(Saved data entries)

<<<<

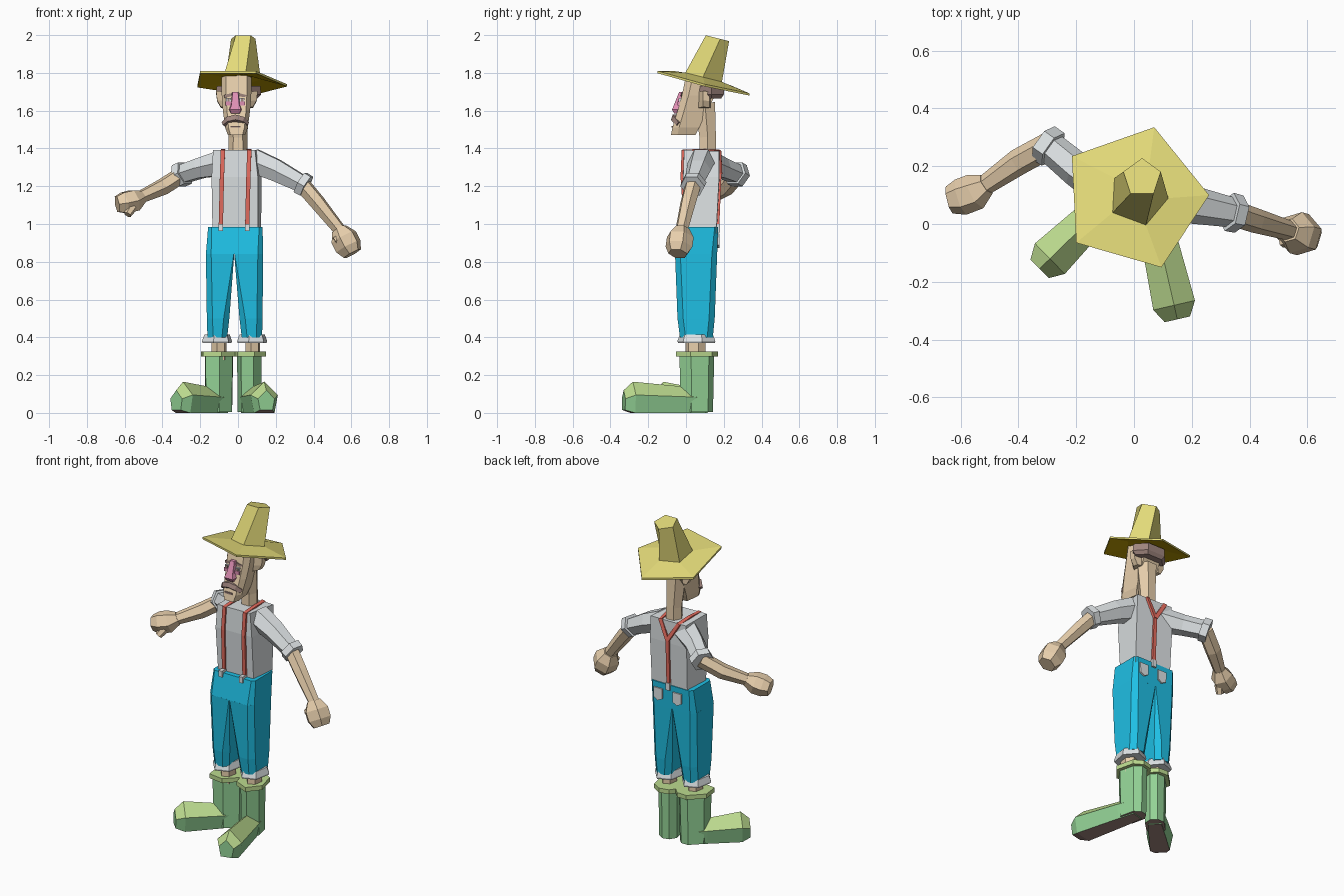
import bpy, bmesh, math
from mathutils import Vector as V


def material(name, r, g, b):
    m = bpy.data.materials.new(name)
    m.diffuse_color = (*[(c / 255) ** 2.2 for c in (r, g, b)], 1)
    return m


STRAW = material("straw", 226, 217, 120)
STRAW_DARK = material("dark_straw", 200, 165, 10)
SKIN = material("skin", 230, 205, 170)
PINK = material("pink", 222, 142, 178)
BROWN = material("brown", 158, 132, 125)
GREY = material("shirt_grey", 221, 226, 228)
RED = material("strap_red", 230, 108, 95)
BLUE = material("trouser_blue", 36, 190, 228)
GREEN = material("boot_green", 146, 209, 148)
LIME = material("boot_lime", 187, 218, 142)


def loft(name, rings, *mats, rule=None):
    """Skin equal-length rings of points and cap both ends."""
    bm = bmesh.new()
    rows = [[bm.verts.new(p) for p in r] for r in rings]
    n = len(rows[0])
    for a, b in zip(rows, rows[1:]):
        for i in range(n):
            j = (i + 1) % n
            bm.faces.new((a[i], a[j], b[j], b[i]))
    bm.faces.new(rows[0][::-1])
    bm.faces.new(rows[-1])
    bmesh.ops.recalc_face_normals(bm, faces=bm.faces)
    bm.normal_update()
    if rule:
        for f in bm.faces:
            f.material_index = rule(f.normal)
    me = bpy.data.meshes.new(name)
    bm.to_mesh(me)
    bm.free()
    for m in mats:
        me.materials.append(m)
    ob = bpy.data.objects.new(name, me)
    bpy.context.collection.objects.link(ob)
    return ob


def tube(name, path, mat, n=6, ref=(0, 0, 1), rot=0.5, flat=1.0):
    """Tube through (x, y, z, radius) points; flat squashes it across ref."""
    pts = [V(p[:3]) for p in path]
    rings = []
    for i, p in enumerate(pts):
        t = (pts[min(i + 1, len(pts) - 1)] - pts[max(i - 1, 0)]).normalized()
        v = t.cross(V(ref)).normalized()
        u = v.cross(t)
        r = path[i][3]
        rings.append([p + u * r * math.cos(a) + v * r * flat * math.sin(a)
                      for a in [(k + rot) * math.tau / n for k in range(n)]])
    return loft(name, rings, mat)


def box(name, x0, x1, y0, y1, z0, z1, mat):
    return loft(name, [[(x0, y0, z), (x1, y0, z), (x1, y1, z), (x0, y1, z)]
                       for z in (z0, z1)], mat)


def oval(cx, cy, z, rx, ry, n=6, turn=0.0):
    return [(cx + rx * math.cos(turn + k * math.tau / n),
             cy + ry * math.sin(turn + k * math.tau / n), z) for k in range(n)]


# Hat: five-sided brim with a dark underside, and a leaning, twisted crown
brim = [V(p) for p in ((0.095, -0.15, 1.81), (0.26, 0.10, 1.74), (0.07, 0.335, 1.692),
                       (-0.215, 0.235, 1.735), (-0.20, -0.065, 1.81))]
base = [V((x, y, 1.80 - 0.25 * y))
        for x, y, _ in oval(0.014, 0.095, 0, 0.105, 0.102, 5, math.radians(-75))]
top = [V((x, y, 2.025 - 0.25 * y))
       for x, y, _ in oval(0.028, 0.16, 0, 0.068, 0.068, 5, math.radians(-54))]
down = V((0, 0, -0.012))
loft("hat_brim", [[p + down for p in base], [p + down for p in brim], brim, base],
     STRAW, STRAW_DARK, rule=lambda n: int(n.z < -0.2))
loft("hat_crown", [base, top], STRAW)


# Head: chin juts forward, back of the skull sits over the neck
def head_ring(z, w, front, back, cx=-0.008):
    return [(cx - w * 0.7, front, z), (cx + w * 0.7, front, z), (cx + w, front + 0.035, z),
            (cx + w * 0.75, back, z), (cx - w * 0.75, back, z), (cx - w, front + 0.035, z)]


skull_top = [(x, y, 1.785 - 0.25 * y) for x, y, _ in head_ring(0, 0.08, 0.0, 0.165)]
loft("head", [head_ring(1.47, 0.045, -0.08, 0.05), head_ring(1.51, 0.06, -0.072, 0.07),
              head_ring(1.60, 0.072, -0.045, 0.11), head_ring(1.68, 0.078, -0.022, 0.155),
              skull_top], SKIN)
tube("neck", [(0, 0.115, 1.33, 0.052), (0, 0.115, 1.46, 0.05), (-0.005, 0.10, 1.64, 0.062)],
     SKIN, ref=(0, 1, 0))
loft("hair_fringe", [oval(0.003, 0.135, 1.665, 0.10, 0.06), oval(0.003, 0.135, 1.685, 0.12, 0.075),
                     oval(0.003, 0.135, 1.73, 0.115, 0.075)], BROWN)

# Face details
FX = -0.014
loft("nose", [[(FX - w, y, z), (FX + w, y, z), (FX + w * 1.3, 0.0, z), (FX - w * 1.3, 0.0, z)]
              for z, w, y in ((1.585, 0.022, -0.062), (1.605, 0.03, -0.074),
                              (1.63, 0.021, -0.064), (1.70, 0.014, -0.036))], PINK)
tube("moustache", [(FX + dx, y, z, r) for dx, y, z, r in
                   ((-0.06, -0.036, 1.528, 0.017), (-0.036, -0.052, 1.55, 0.023),
                    (0, -0.056, 1.56, 0.024), (0.036, -0.052, 1.55, 0.023),
                    (0.06, -0.036, 1.528, 0.017))], BROWN, n=5)
box("mouth", FX - 0.026, FX + 0.026, -0.077, -0.05, 1.51, 1.52, BROWN)
for s, side in ((-1, "left"), (1, "right")):
    ex = FX + s * 0.036
    box(side + "_eye_bag", ex - 0.016, ex + 0.016, -0.044, 0, 1.628, 1.649, PINK)
    box(side + "_eye", ex - 0.013, ex + 0.013, -0.037, 0, 1.649, 1.667, GREY)
    box(side + "_pupil", ex - 0.006, ex + 0.006, -0.041, 0, 1.649, 1.664, BROWN)
    tube(side + "_brow", [(ex - s * 0.018, -0.02, 1.685, 0.011),
                          (ex + s * 0.022, -0.015, 1.675, 0.011)], BROWN, n=4)
    x = -0.006
    loft(side + "_ear", [[(x + s * 0.06, 0.065, z), (x + s * w, 0.09, z + 0.005),
                          (x + s * w, 0.125, z), (x + s * 0.06, 0.13, z)]
                         for z, w in ((1.615, 0.085), (1.65, 0.105), (1.70, 0.11))], SKIN)

# Shirt body
loft("shirt", [[(-0.135, 0.0, 0.95), (0.105, 0.005, 0.95), (0.122, 0.16, 0.95), (-0.125, 0.165, 0.95)],
               [(-0.14, -0.02, 1.25), (0.105, -0.015, 1.25), (0.125, 0.175, 1.25), (-0.13, 0.18, 1.25)],
               [(-0.132, -0.015, 1.392), (0.09, -0.01, 1.392), (0.12, 0.175, 1.385), (-0.125, 0.18, 1.388)]],
     GREY)

# Braces: two front straps over the shoulders meeting in a Y behind
for side, x in (("left", -0.085), ("right", 0.055)):
    tube(side + "_strap", [(x - 0.006, -0.003, 0.99, 0.016), (x, -0.021, 1.25, 0.016),
                           (x + 0.005, -0.016, 1.388, 0.016), (x + 0.005, 0.08, 1.39, 0.016),
                           (x * 0.9, 0.178, 1.384, 0.016), (-0.002, 0.184, 1.27, 0.016)],
         RED, n=4, ref=(1, 0, 0), flat=0.7)
    box(side + "_clip", x - 0.018, x + 0.006, -0.045, 0.0, 0.962, 1.0, GREY)
tube("back_strap", [(-0.002, 0.181, 1.29, 0.016), (0, 0.168, 0.98, 0.016)],
     RED, n=4, ref=(1, 0, 0), flat=0.7)
box("back_clip", -0.013, 0.013, 0.15, 0.181, 0.955, 1.0, GREY)

# Sleeves, rolled cuffs, forearms and fists, each arm in its own pose
arms = {
    "right": dict(sleeve=[(0.08, 0.085, 1.335, 0.074), (0.20, 0.067, 1.285, 0.066), (0.34, 0.04, 1.212, 0.052)],
                  sleeve_cuff=[(0.33, 0.042, 1.22, 0.068), (0.364, 0.034, 1.20, 0.066)],
                  forearm=[(0.335, 0.04, 1.215, 0.045), (0.42, 0.012, 1.115, 0.043), (0.545, -0.025, 0.96, 0.034)],
                  hand=[(0.535, -0.022, 0.975, 0.042), (0.56, -0.03, 0.93, 0.074),
                        (0.585, -0.037, 0.88, 0.074), (0.605, -0.043, 0.843, 0.052)],
                  thumb=[(0.565, -0.05, 0.94, 0.028), (0.512, -0.06, 0.91, 0.022)]),
    "left": dict(sleeve=[(-0.09, 0.12, 1.32, 0.074), (-0.20, 0.19, 1.295, 0.06), (-0.29, 0.265, 1.265, 0.055)],
                 sleeve_cuff=[(-0.28, 0.258, 1.27, 0.069), (-0.314, 0.282, 1.255, 0.069)],
                 forearm=[(-0.295, 0.272, 1.262, 0.046), (-0.40, 0.215, 1.195, 0.046), (-0.525, 0.128, 1.138, 0.034)],
                 hand=[(-0.51, 0.138, 1.145, 0.038), (-0.55, 0.112, 1.125, 0.064),
                       (-0.60, 0.093, 1.112, 0.064), (-0.64, 0.083, 1.105, 0.048)],
                 thumb=[(-0.56, 0.08, 1.09, 0.028), (-0.585, 0.055, 1.05, 0.021)]),
}
for side, parts in arms.items():
    for part, path in parts.items():
        tube(side + "_" + part, path, GREY if "sleeve" in part else SKIN)


# Trousers: one hip block and two tapering legs with chamfered corners
def chamfered(z, x0, x1, y0, y1, c0, c1):
    """Rectangle with corner chamfers c0 on the x0 side and c1 on the x1 side."""
    d = math.copysign(1, x1 - x0)
    return [(x0 + c0 * d, y0, z), (x1 - c1 * d, y0, z), (x1, y0 + c1, z), (x1, y1 - c1, z),
            (x1 - c1 * d, y1, z), (x0 + c0 * d, y1, z), (x0, y1 - c0, z), (x0, y0 + c0, z)]


loft("trouser_hips", [chamfered(0.84, -0.17, 0.133, -0.058, 0.165, 0.028, 0.028),
                      chamfered(0.985, -0.158, 0.13, -0.03, 0.17, 0.018, 0.018)], BLUE)
legs = {"left": (-0.17, -0.165, -0.057, -0.101), "right": (0.133, 0.13, 0.02, 0.078)}
for side, (o_top, o_low, i_low, ankle) in legs.items():
    seam = -0.02
    loft(side + "_trouser_leg", [chamfered(0.842, o_top, seam, -0.058, 0.165, 0.028, 0.002),
                                 chamfered(0.50, o_low, i_low + 0.3 * (seam - i_low), -0.045, 0.152, 0.03, 0.03),
                                 chamfered(0.40, o_low * 0.98, i_low, -0.032, 0.142, 0.03, 0.028)], BLUE)
    mid = (o_low + i_low) / 2
    loft(side + "_trouser_cuff", [oval(mid, 0.055, z, r, r + 0.02, 6, 0.3)
                                  for z, r in ((0.37, 0.08), (0.38, 0.083), (0.415, 0.07))], GREY)
    loft(side + "_ankle", [oval(ankle, 0.05, z, 0.041, 0.055, 6, 0.3) for z in (0.28, 0.40)], SKIN)
    # Back pocket with a pointed lower edge
    px = -0.06 if side == "left" else 0.07
    loft(side + "_pocket", [[(px + dx, y, z) for dx, z in ((-0.03, 0.95), (0.03, 0.95), (0.028, 0.888),
                                                           (0, 0.873), (-0.028, 0.888))]
                            for y in (0.15, 0.177)], GREY)

# Boots: shaft, rim and a long five-sided foot with a dark sole
for side, heel, toe in (("left", (-0.107, 0.06), (-0.327, -0.155)),
                        ("right", (0.062, 0.055), (0.15, -0.33))):
    o = V((*heel, 0))
    f = V((*toe, 0)) - o
    length = f.length
    f.normalize()
    s = V((-f.y, f.x, 0))

    def ring(z, long, wide):
        return [o + f * long * a + s * wide * b + V((0, 0, z)) for a, b in
                ((1, 0), (0.45, 1), (-0.6, 1), (-1, 0.4), (-1, -0.4), (-0.6, -1), (0.45, -1))]

    def section(t, w, side_z, peak, low=0.0):
        return [o + f * t + s * a + V((0, 0, z)) for a, z in
                ((-w * 0.75, low), (w * 0.75, low), (w, side_z), (0, peak), (-w, side_z))]

    loft(side + "_boot_shaft", [ring(0.005, 0.085, 0.054), ring(0.31, 0.092, 0.056)],
         GREEN, BROWN, rule=lambda n: int(n.z < -0.8))
    loft(side + "_boot_rim", [ring(0.298, 0.11, 0.078), ring(0.325, 0.11, 0.078)], LIME)
    loft(side + "_boot_foot", [section(-0.04, 0.05, 0.08, 0.12), section(0.06, 0.06, 0.085, 0.138),
                               section(length - 0.05, 0.074, 0.095, 0.165),
                               section(length, 0.045, 0.075, 0.12, 0.015)],
         GREEN, LIME, BROWN, rule=lambda n: 2 if n.z < -0.8 else int(n.z > 0.45))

>>>>

▸ **EXERCISE DETAILS**:
Reply with only the number of lines in the entries that hold the word "path".

▸ **OUTPUT OF THE EXERCISE**:
5